• EXERCISE GOAL: Copy each line of the data that has "corner" in it.

• INPUT RECORDS:
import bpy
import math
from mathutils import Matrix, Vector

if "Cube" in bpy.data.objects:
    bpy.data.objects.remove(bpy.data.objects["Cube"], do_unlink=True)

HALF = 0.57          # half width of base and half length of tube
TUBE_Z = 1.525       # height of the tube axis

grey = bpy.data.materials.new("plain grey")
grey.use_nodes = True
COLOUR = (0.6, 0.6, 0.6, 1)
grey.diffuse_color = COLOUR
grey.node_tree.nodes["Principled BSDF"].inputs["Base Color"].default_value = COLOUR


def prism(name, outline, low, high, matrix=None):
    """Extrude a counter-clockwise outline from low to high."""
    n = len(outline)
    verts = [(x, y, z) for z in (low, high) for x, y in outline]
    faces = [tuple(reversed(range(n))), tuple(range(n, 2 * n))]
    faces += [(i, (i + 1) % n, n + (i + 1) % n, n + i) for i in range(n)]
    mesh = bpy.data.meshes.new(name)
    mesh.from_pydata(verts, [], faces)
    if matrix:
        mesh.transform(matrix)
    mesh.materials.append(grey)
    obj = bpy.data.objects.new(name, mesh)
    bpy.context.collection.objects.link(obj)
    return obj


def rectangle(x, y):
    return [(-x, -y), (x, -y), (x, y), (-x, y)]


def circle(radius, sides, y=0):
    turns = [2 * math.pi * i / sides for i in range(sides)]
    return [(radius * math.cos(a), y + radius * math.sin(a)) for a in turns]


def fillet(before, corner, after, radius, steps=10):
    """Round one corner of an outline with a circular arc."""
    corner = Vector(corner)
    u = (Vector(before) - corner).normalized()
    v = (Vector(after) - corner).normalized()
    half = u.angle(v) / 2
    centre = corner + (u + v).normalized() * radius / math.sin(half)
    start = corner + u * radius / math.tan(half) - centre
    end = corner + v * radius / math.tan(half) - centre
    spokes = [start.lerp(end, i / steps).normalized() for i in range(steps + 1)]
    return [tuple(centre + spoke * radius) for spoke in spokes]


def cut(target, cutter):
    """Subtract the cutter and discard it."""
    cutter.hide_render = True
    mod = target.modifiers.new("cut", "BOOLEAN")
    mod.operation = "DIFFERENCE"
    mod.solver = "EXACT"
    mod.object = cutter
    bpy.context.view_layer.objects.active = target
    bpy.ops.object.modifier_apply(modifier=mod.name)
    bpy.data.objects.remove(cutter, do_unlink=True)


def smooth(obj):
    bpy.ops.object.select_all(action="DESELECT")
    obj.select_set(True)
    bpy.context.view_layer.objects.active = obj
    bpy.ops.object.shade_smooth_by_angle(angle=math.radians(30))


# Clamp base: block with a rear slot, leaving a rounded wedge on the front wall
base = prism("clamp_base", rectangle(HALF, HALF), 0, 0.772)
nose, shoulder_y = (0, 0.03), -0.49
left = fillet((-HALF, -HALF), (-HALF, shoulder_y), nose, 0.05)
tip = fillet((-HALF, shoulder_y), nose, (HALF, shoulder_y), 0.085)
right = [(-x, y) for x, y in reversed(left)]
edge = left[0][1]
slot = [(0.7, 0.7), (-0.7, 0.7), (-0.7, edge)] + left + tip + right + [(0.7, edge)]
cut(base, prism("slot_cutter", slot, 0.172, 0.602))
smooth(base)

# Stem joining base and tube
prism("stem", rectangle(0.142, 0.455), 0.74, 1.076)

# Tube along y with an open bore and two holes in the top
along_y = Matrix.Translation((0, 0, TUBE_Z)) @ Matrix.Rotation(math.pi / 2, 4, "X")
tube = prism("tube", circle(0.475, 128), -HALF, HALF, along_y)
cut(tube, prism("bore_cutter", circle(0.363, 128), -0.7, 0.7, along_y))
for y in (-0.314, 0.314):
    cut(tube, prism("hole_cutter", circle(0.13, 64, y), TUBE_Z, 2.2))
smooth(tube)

• TASK OUTPUT:
def fillet(before, corner, after, radius, steps=10):
    """Round one corner of an outline with a circular arc."""
    corner = Vector(corner)
    u = (Vector(before) - corner).normalized()
    v = (Vector(after) - corner).normalized()
    centre = corner + (u + v).normalized() * radius / math.sin(half)
    start = corner + u * radius / math.tan(half) - centre
    end = corner + v * radius / math.tan(half) - centre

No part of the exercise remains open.